* [Problem to work on]:
Once the line containing "bm.normal_update()" is found in the entries below, restate it and each following line word for word, stopping after the line containing "side = Vector((0, 0, 1)).cross(n).normalized()".

* [Supplied information]:

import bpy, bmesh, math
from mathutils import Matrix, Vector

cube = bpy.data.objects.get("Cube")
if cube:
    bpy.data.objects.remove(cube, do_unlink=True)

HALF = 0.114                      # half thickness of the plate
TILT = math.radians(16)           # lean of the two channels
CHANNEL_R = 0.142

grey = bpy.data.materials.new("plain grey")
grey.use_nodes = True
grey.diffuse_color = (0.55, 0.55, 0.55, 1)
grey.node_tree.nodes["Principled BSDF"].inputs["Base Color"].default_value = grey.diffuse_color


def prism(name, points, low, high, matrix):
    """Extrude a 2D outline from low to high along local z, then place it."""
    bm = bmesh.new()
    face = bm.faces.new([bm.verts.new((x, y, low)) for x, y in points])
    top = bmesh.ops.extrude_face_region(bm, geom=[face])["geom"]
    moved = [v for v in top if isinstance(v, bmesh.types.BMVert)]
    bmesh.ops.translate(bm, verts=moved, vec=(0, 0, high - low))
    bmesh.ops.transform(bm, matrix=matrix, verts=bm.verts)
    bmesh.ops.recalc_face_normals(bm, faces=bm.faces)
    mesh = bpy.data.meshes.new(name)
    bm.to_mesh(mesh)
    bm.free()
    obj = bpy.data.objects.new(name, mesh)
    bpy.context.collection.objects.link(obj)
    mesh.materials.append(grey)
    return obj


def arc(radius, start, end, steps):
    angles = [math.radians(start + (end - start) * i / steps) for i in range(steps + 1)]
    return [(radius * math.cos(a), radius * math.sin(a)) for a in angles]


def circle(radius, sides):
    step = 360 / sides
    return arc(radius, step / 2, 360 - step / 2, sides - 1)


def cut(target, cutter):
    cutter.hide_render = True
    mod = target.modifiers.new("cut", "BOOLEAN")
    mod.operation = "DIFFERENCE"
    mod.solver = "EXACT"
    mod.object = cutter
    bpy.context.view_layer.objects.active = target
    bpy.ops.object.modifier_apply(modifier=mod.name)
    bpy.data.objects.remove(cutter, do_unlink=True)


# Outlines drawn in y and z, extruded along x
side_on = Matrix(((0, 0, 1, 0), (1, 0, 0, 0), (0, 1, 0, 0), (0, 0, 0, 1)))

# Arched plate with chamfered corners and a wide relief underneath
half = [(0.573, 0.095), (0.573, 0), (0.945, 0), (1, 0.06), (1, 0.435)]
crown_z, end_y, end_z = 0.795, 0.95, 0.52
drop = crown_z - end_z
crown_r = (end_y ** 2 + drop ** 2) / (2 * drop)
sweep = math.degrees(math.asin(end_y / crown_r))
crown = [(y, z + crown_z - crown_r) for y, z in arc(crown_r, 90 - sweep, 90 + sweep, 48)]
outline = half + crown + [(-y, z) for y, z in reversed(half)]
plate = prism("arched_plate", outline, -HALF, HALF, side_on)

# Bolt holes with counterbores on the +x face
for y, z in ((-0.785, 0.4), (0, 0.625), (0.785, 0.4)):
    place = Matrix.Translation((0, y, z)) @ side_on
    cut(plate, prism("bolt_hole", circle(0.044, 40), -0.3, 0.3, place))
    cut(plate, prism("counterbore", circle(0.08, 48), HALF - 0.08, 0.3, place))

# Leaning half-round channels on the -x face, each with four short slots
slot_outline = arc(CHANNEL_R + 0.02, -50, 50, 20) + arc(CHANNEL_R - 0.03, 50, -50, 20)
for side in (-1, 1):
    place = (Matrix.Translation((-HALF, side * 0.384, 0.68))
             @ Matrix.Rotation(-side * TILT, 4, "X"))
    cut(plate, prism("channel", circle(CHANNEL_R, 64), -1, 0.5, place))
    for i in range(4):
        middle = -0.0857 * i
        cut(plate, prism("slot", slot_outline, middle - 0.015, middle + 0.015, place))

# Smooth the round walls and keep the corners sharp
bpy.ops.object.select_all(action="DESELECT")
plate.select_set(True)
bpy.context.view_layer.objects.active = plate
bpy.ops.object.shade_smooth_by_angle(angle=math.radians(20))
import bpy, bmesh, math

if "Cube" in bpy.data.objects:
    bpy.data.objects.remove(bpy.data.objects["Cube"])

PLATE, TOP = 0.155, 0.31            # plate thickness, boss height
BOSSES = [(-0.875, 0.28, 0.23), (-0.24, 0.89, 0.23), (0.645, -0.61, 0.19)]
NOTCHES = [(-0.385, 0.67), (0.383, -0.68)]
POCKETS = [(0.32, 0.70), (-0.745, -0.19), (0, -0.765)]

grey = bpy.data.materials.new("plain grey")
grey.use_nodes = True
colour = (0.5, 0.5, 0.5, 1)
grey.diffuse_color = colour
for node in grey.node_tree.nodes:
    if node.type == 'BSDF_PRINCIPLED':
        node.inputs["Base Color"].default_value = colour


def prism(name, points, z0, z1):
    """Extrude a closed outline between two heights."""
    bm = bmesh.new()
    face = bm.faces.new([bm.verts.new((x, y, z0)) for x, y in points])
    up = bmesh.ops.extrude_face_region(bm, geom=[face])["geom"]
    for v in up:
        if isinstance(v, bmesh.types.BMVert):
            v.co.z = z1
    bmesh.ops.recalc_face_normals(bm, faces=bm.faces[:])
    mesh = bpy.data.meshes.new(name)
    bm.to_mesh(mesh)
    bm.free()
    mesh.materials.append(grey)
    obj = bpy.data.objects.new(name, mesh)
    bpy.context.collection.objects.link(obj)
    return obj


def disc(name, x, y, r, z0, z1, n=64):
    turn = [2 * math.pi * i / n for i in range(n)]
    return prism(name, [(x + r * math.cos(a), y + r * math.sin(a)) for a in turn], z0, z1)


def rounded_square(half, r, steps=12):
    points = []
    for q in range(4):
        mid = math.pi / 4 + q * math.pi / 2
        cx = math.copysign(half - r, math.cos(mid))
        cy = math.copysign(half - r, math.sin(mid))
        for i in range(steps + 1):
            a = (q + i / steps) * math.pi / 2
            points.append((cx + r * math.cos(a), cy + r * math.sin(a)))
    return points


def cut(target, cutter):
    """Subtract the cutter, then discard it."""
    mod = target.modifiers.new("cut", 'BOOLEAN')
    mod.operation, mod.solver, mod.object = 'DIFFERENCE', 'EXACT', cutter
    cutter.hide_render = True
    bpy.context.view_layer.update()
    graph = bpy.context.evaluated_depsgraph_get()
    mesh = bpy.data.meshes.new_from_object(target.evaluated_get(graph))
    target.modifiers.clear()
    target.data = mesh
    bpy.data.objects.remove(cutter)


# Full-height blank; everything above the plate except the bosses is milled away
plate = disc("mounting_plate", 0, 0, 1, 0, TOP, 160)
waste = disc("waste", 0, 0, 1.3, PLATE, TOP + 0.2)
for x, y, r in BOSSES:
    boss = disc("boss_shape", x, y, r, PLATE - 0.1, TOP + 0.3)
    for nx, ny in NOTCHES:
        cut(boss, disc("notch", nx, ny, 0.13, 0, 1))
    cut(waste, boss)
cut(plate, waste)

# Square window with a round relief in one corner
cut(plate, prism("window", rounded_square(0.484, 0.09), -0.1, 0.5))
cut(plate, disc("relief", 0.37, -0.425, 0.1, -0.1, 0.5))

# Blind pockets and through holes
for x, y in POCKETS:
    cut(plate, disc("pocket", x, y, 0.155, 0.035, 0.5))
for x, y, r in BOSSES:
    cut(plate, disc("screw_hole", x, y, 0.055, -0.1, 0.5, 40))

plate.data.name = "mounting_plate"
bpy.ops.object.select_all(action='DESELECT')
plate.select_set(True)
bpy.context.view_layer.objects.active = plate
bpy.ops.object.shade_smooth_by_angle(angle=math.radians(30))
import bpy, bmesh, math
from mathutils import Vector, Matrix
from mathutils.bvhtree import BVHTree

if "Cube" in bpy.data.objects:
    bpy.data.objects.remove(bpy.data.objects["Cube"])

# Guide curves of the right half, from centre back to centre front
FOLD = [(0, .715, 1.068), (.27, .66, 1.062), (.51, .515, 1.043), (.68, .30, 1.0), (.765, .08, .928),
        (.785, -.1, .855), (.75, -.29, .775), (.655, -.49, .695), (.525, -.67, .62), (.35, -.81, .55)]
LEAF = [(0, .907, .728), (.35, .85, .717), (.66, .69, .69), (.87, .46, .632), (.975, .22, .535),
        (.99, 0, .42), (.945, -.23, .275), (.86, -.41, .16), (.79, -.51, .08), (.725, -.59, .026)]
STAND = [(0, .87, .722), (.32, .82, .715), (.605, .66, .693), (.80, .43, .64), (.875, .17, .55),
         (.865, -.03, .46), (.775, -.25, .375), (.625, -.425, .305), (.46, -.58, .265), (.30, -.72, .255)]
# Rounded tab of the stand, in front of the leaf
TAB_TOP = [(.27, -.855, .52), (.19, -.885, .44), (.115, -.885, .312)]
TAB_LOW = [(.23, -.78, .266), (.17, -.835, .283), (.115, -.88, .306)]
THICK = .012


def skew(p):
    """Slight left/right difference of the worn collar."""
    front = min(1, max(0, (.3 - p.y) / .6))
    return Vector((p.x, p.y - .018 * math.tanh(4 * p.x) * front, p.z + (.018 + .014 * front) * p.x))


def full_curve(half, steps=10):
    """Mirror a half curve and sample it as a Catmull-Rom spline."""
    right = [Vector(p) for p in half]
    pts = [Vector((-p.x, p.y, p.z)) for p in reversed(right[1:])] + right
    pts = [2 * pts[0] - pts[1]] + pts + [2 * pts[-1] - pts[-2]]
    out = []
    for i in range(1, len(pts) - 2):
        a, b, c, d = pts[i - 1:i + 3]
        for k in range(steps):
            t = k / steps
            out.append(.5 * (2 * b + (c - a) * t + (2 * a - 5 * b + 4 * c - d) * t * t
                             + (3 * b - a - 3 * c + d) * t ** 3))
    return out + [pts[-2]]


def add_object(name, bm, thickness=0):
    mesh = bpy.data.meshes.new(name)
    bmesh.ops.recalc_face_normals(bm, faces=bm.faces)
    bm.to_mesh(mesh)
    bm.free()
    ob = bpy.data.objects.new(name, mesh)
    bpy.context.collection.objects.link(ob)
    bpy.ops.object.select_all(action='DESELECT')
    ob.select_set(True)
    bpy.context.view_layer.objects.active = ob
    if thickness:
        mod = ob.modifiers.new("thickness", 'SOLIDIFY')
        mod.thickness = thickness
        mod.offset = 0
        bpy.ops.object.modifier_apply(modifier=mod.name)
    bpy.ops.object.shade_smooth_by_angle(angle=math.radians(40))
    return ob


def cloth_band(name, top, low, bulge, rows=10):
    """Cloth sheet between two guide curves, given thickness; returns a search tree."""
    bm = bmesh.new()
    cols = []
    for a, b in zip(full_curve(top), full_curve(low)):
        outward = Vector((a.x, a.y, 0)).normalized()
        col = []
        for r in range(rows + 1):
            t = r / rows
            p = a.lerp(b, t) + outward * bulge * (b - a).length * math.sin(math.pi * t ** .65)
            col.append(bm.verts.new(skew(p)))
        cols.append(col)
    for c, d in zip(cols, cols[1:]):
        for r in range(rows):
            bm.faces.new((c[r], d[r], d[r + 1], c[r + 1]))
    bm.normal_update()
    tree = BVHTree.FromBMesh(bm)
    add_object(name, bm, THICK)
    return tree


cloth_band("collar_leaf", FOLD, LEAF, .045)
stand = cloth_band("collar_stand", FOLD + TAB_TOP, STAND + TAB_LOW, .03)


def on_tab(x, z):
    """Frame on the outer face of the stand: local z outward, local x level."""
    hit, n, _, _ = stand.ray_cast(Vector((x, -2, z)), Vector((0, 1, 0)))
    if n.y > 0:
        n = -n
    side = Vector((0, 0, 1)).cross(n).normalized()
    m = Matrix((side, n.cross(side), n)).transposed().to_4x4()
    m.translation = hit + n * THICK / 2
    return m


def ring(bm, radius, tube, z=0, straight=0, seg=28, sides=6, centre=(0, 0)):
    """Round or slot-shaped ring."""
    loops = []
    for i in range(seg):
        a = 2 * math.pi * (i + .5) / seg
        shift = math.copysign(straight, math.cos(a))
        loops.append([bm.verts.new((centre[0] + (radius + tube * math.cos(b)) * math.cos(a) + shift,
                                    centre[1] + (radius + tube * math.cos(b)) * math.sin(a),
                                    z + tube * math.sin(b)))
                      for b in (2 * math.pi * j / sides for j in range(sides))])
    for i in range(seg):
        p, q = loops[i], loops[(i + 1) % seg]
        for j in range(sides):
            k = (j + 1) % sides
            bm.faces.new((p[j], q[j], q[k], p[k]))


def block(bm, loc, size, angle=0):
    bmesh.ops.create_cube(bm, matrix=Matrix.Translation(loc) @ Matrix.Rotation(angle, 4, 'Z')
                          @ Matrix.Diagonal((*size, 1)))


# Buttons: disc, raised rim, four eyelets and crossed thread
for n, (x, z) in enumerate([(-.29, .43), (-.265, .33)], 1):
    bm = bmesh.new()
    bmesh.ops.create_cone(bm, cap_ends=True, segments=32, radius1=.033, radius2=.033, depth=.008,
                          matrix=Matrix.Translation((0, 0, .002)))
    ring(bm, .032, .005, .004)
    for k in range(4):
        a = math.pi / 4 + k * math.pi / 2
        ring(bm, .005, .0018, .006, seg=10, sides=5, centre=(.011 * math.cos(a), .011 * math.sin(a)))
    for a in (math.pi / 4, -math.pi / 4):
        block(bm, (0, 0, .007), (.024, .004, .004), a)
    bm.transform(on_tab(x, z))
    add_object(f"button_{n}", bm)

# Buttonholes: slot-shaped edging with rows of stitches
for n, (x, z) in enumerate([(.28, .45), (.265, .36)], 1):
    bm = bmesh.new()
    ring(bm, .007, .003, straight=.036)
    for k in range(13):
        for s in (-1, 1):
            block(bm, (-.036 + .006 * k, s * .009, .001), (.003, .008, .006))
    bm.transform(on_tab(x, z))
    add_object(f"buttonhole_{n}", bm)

* [Response to this exercise]:
    bm.normal_update()
    tree = BVHTree.FromBMesh(bm)
    add_object(name, bm, THICK)
    return tree


cloth_band("collar_leaf", FOLD, LEAF, .045)
stand = cloth_band("collar_stand", FOLD + TAB_TOP, STAND + TAB_LOW, .03)


def on_tab(x, z):
    """Frame on the outer face of the stand: local z outward, local x level."""
    hit, n, _, _ = stand.ray_cast(Vector((x, -2, z)), Vector((0, 1, 0)))
    if n.y > 0:
        n = -n
    side = Vector((0, 0, 1)).cross(n).normalized()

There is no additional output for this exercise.